- **RECORD EXTRACTS**:

==*==

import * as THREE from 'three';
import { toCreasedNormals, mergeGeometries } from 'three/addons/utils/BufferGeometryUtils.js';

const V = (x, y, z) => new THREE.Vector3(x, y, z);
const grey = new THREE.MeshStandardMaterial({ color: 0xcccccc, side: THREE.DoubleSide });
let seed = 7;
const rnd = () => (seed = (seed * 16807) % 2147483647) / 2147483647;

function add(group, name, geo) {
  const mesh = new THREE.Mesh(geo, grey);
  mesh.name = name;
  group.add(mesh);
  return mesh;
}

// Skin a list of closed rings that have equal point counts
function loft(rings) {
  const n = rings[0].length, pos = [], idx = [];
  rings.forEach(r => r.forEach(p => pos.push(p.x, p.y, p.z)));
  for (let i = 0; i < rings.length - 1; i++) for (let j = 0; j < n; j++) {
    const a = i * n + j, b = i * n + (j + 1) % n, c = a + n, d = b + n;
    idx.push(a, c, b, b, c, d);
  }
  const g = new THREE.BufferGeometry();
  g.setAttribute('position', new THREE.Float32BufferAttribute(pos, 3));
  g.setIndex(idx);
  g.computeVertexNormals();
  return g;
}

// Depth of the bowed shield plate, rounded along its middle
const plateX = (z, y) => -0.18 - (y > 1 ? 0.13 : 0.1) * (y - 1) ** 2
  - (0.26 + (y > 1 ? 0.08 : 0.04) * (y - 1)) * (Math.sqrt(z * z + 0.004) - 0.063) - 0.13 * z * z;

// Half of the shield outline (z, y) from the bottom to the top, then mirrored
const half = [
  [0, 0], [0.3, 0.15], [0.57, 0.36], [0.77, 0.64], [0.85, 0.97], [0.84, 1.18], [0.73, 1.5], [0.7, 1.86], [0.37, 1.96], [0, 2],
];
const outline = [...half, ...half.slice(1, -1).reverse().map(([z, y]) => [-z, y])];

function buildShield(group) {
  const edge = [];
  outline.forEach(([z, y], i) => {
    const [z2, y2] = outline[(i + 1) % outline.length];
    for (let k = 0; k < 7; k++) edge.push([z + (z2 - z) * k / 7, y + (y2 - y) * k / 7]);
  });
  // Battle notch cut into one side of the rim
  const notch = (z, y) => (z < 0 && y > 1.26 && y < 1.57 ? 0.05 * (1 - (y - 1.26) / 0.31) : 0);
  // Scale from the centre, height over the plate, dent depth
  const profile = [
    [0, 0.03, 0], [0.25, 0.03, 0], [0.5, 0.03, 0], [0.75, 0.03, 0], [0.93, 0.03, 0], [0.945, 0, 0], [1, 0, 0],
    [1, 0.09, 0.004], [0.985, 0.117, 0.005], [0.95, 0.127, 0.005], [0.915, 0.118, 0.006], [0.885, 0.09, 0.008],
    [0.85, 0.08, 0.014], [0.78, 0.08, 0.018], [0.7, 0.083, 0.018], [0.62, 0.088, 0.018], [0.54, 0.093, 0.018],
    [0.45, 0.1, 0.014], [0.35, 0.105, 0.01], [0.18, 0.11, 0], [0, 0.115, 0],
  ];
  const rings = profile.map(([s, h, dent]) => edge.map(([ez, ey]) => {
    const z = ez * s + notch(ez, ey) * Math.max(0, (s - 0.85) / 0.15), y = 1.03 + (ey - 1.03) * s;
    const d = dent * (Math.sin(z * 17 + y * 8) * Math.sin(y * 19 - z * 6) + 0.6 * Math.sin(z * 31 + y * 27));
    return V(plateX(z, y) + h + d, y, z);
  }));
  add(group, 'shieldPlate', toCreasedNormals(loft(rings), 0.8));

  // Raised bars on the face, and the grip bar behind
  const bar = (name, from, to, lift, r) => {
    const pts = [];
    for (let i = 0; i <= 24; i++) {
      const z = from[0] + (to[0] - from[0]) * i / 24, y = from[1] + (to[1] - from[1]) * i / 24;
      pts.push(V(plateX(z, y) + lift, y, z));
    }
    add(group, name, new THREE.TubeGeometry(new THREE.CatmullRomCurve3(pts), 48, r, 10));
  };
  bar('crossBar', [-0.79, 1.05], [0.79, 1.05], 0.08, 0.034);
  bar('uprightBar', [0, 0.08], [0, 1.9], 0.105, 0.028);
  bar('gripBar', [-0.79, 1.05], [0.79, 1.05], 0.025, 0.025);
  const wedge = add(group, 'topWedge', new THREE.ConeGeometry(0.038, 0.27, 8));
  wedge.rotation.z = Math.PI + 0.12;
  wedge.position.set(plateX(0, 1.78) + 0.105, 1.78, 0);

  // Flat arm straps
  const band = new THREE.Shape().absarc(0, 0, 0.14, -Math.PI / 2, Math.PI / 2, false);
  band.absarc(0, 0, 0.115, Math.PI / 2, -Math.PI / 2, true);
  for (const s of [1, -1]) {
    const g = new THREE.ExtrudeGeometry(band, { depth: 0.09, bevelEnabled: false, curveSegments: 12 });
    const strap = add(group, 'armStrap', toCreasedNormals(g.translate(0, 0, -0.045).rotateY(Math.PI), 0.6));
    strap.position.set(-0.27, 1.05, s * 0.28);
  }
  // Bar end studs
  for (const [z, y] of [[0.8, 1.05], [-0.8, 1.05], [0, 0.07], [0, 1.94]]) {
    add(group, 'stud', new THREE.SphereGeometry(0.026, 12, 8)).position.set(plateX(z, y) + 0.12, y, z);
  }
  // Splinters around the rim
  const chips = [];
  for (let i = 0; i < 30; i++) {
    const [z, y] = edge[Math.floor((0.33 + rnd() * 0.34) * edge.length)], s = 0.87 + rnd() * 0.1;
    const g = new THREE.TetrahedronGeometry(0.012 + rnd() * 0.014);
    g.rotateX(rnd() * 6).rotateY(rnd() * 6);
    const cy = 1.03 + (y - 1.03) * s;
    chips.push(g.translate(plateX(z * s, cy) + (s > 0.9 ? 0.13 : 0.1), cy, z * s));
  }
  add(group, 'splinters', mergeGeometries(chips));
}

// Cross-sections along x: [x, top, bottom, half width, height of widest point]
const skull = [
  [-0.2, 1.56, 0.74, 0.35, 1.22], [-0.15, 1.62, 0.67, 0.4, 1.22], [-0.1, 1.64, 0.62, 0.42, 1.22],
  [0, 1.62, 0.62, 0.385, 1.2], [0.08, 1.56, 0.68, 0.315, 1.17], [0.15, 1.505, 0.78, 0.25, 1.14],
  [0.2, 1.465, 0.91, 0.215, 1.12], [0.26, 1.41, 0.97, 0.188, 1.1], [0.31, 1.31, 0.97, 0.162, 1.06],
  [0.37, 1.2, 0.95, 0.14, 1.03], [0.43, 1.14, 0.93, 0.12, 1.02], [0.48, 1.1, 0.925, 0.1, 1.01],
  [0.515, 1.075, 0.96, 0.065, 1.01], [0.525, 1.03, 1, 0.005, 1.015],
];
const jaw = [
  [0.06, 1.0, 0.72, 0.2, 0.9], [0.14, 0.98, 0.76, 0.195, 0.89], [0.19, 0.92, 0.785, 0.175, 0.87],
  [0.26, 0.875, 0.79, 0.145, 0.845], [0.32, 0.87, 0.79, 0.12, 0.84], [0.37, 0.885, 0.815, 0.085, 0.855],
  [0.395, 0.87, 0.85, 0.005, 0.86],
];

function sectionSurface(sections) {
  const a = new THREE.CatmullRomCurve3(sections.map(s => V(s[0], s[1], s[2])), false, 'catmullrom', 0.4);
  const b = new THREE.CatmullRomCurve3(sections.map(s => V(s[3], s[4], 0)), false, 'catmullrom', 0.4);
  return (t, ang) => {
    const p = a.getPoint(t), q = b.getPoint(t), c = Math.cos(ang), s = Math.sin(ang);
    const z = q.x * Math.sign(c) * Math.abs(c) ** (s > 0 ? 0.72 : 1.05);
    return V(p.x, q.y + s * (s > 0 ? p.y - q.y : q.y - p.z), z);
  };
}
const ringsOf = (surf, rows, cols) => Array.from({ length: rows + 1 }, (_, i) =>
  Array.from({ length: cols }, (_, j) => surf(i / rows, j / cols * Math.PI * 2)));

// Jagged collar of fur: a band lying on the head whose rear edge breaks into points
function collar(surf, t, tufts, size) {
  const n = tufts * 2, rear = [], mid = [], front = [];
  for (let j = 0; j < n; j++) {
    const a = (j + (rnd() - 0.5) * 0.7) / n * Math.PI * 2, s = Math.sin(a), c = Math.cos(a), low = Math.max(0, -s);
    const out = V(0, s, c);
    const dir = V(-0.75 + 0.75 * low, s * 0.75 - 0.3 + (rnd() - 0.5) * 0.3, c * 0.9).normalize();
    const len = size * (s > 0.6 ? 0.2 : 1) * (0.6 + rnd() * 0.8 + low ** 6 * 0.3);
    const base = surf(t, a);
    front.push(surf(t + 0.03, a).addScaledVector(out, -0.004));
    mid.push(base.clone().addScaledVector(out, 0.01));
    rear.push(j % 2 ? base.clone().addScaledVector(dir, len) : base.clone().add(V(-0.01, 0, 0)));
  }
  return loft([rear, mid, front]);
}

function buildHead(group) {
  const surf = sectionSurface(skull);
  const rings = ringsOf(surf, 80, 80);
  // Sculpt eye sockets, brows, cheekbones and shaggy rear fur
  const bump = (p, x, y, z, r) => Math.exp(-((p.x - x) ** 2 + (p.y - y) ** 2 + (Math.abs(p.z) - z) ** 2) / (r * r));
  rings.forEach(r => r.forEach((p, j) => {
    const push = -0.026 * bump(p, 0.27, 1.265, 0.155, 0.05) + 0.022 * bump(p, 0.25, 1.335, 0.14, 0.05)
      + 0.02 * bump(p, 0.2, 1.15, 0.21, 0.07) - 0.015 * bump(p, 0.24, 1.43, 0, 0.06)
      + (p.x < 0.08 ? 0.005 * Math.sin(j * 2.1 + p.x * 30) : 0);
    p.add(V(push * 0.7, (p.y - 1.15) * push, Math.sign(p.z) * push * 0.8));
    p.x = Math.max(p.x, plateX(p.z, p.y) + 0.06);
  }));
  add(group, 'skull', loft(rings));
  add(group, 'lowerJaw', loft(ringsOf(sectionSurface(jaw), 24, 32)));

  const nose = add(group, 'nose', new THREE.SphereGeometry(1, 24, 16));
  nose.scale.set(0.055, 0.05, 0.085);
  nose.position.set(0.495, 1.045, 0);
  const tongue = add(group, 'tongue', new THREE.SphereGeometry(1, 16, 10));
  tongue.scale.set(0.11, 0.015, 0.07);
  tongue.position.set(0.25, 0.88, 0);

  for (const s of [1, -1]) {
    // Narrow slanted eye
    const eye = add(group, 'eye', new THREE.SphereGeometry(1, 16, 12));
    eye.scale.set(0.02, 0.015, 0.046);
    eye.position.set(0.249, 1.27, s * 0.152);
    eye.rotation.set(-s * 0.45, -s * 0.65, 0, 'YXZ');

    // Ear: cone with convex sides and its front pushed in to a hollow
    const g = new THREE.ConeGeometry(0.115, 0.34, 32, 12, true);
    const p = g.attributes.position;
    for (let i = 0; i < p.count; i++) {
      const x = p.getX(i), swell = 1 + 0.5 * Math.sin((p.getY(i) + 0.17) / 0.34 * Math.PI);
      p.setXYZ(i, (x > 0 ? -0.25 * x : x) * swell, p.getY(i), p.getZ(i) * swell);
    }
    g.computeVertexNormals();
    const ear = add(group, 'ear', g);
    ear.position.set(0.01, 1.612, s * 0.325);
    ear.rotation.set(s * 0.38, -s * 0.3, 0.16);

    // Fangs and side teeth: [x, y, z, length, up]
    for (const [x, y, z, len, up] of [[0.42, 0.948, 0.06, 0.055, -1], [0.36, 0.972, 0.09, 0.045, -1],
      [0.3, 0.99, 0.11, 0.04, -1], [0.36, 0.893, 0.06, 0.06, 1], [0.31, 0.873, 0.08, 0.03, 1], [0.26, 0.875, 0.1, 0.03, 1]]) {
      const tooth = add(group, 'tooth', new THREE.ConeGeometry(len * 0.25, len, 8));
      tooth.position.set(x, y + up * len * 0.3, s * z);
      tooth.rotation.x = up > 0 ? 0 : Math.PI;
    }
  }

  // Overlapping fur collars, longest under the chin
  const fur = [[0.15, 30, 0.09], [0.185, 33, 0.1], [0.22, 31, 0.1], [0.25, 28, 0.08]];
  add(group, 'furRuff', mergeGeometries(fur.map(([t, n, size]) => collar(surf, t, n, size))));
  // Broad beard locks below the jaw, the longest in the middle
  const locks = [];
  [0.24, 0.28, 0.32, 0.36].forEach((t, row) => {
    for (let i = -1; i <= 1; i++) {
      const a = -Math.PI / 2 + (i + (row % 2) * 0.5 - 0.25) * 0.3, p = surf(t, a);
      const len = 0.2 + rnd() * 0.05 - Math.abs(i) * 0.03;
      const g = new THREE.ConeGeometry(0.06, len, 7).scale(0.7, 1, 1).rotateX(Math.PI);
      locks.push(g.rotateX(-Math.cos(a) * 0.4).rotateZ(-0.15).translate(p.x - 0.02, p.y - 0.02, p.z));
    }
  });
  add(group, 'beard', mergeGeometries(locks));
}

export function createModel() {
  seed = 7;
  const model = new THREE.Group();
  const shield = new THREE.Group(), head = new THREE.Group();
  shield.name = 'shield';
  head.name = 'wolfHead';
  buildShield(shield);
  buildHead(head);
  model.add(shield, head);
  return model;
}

==*==

Reproduce the entries above exactly, starting at their first line and finishing with the line that contains "const plateX = (z, y)".

- **ANSWER SECTION**:
import * as THREE from 'three';
import { toCreasedNormals, mergeGeometries } from 'three/addons/utils/BufferGeometryUtils.js';

const V = (x, y, z) => new THREE.Vector3(x, y, z);
const grey = new THREE.MeshStandardMaterial({ color: 0xcccccc, side: THREE.DoubleSide });
let seed = 7;
const rnd = () => (seed = (seed * 16807) % 2147483647) / 2147483647;

function add(group, name, geo) {
  const mesh = new THREE.Mesh(geo, grey);
  mesh.name = name;
  group.add(mesh);
  return mesh;
}

// Skin a list of closed rings that have equal point counts
function loft(rings) {
  const n = rings[0].length, pos = [], idx = [];
  rings.forEach(r => r.forEach(p => pos.push(p.x, p.y, p.z)));
  for (let i = 0; i < rings.length - 1; i++) for (let j = 0; j < n; j++) {
    const a = i * n + j, b = i * n + (j + 1) % n, c = a + n, d = b + n;
    idx.push(a, c, b, b, c, d);
  }
  const g = new THREE.BufferGeometry();
  g.setAttribute('position', new THREE.Float32BufferAttribute(pos, 3));
  g.setIndex(idx);
  g.computeVertexNormals();
  return g;
}

// Depth of the bowed shield plate, rounded along its middle
const plateX = (z, y) => -0.18 - (y > 1 ? 0.13 : 0.1) * (y - 1) ** 2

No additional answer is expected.